An EU-funded research team from Austria's University of Innsbruck has invented a single atom laser which works on the same principle as a classic laser but also has quantum mechanical properties in its atom-photon interactions. The results of the research, which are published in the journal Nature Physics, will lead to a better understanding of the properties of lasers and will be used for measuring trace gases and carbon isotope compositions in the air and soil.
EU support for the work came from the projects QUBITS ('Quantum based information processing and transfer using single atoms and photons'), and QUEST, both financed through the Fifth Framework Programme (FP5), and from the SCALA project ('Scalable quantum computing with light and atoms') which is funded under the Sixth Framework Programme (FP6). Additional funding came from the Federation of Austrian Industry Tirol and the Austrian Science Fund.
The first lasers (artificially produced electromagnetic light waves that can be manipulated by lenses), were developed only 50 years ago. Nowadays laser technology has now become a part of everyday life. It is widely used in many areas, especially electronics, medicine, industry, health and beauty, security and entertainment.
A classic laser consists of a gain medium (amplification device) inside a highly reflective optical cavity in which the light is amplified. In such a laser, there is a sharp increase in output power when a particular threshold is reached. At this point, the gain (amplification) equals the losses as the light circulates through the cavity. The higher the number of photons, the stronger is the amplification of the light.
The University of Innsbruck research team set out to demonstrate that a laser threshold can be achieved at the smallest possible building block of a laser, namely a single atom interacting with a single mode in an optical cavity. To do this, they confined a single calcium ion in an ion trap and excited it with external lasers. The optical cavity in the set-up consists of two mirrors that trap and accumulate the photons emitted by the ion into a mode. The ion is excited cyclically by an external laser and at each cycle a photon is added to the cavity mode which amplifies the light.
For strong atom-cavity coupling, the regime of atom and cavity shows quantum mechanical behaviour: only single photons can be introduced into the cavity. 'As a consequence, stimulated emission and threshold are absent,' explained the lead author of the study, François Dubin from the University of Innsbruck.

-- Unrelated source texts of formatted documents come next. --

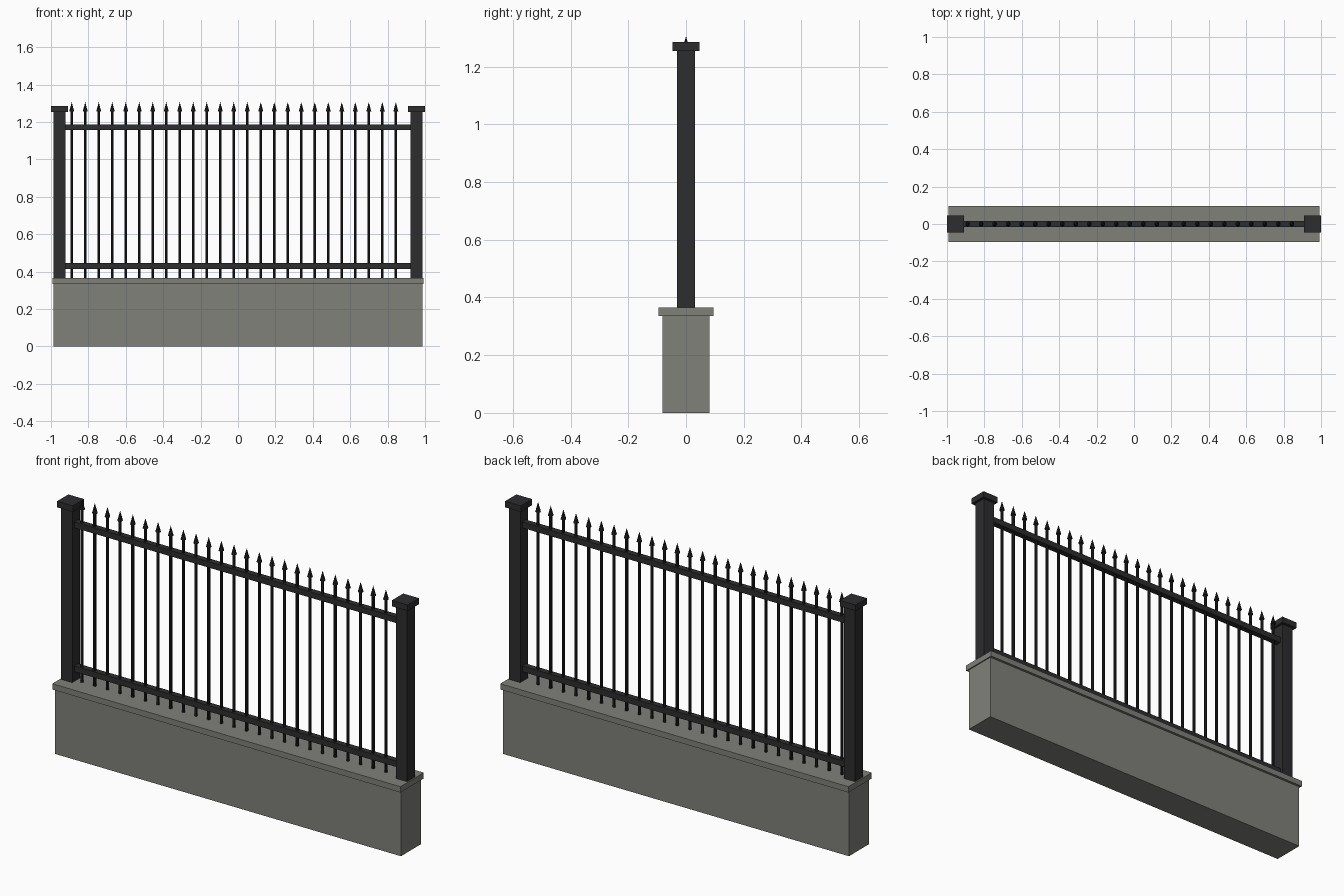
import bpy

if "Cube" in bpy.data.objects:
    bpy.data.objects.remove(bpy.data.objects["Cube"])


def material(name, rgb):
    m = bpy.data.materials.new(name)
    m.diffuse_color = (*rgb, 1)
    m.use_nodes = True
    m.node_tree.nodes["Principled BSDF"].inputs["Base Color"].default_value = m.diffuse_color
    return m


STONE = material("grey stone", (0.215, 0.22, 0.195))
IRON = material("dark iron", (0.026, 0.026, 0.028))
BLACK = material("black iron", (0.015, 0.015, 0.017))


def box(name, x, z0, z1, half_x, half_y, mat):
    bpy.ops.mesh.primitive_cube_add(size=2, location=(x, 0, (z0 + z1) / 2))
    ob = bpy.context.object
    ob.name = name
    ob.scale = (half_x, half_y, (z1 - z0) / 2)
    bpy.ops.object.transform_apply(location=False, rotation=False, scale=True)
    ob.data.materials.append(mat)
    return ob


def cone(name, x, z0, z1, r0, r1, mat):
    bpy.ops.mesh.primitive_cone_add(vertices=8, radius1=r0, radius2=r1,
                                    depth=z1 - z0, location=(x, 0, (z0 + z1) / 2))
    ob = bpy.context.object
    ob.name = name
    ob.data.materials.append(mat)
    bpy.ops.object.shade_smooth_by_angle()
    return ob


# Low stone wall with its coping slab
box("wall_base", 0, 0, 0.335, 0.987, 0.082, STONE)
box("wall_coping", 0, 0.335, 0.365, 0.993, 0.095, STONE)

# End posts with flat caps
for side, s in (("left", -1), ("right", 1)):
    box(side + "_post", s * 0.955, 0.365, 1.254, 0.032, 0.032, IRON)
    box(side + "_post_cap", s * 0.955, 1.254, 1.285, 0.045, 0.046, IRON)

# Horizontal rails between the posts
box("lower_rail", 0, 0.415, 0.445, 0.925, 0.0155, IRON)
box("upper_rail", 0, 1.157, 1.187, 0.925, 0.0155, IRON)

# Evenly spaced pickets, each with a pointed tip
for i in range(25):
    x = -0.889 + i * 0.0722
    cone(f"picket_{i + 1}", x, 0.365, 1.262, 0.0075, 0.0075, BLACK)
    cone(f"picket_spike_{i + 1}", x, 1.256, 1.306, 0.0135, 0, BLACK)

The latest research succeeds a similar study several years ago in which a quantum laser was demonstrated. The new research is different because coupling can be tuned to the cavity mode. The research team found that by choosing the right parameter of the drive laser, they were able to achieve stronger excitation and therefore add more photons to the cavity. Although there was still less than one photon in the cavity they were able to observe stimulated emission in the form of a threshold. 'A single atom is a very weak amplifier. As a consequence, the threshold is much less pronounced than in classical lasers,' said Dr Piet Schmidt from the University of Innsbruck.
In a classic laser, the stronger the excitation, the higher the output, but this is not the case in the University of Innsbruck's single atom laser. In their device, the output is quenched. The team intends to extend its research by investigating the transition between classical and quantum lasers through the controlled addition of more and more ions to interact with the light field.
Contacts and sources:
University of Innsbruck: http://www.uibk.ac.at/
Nature Physics: http://www.nature.com/nphys/index.html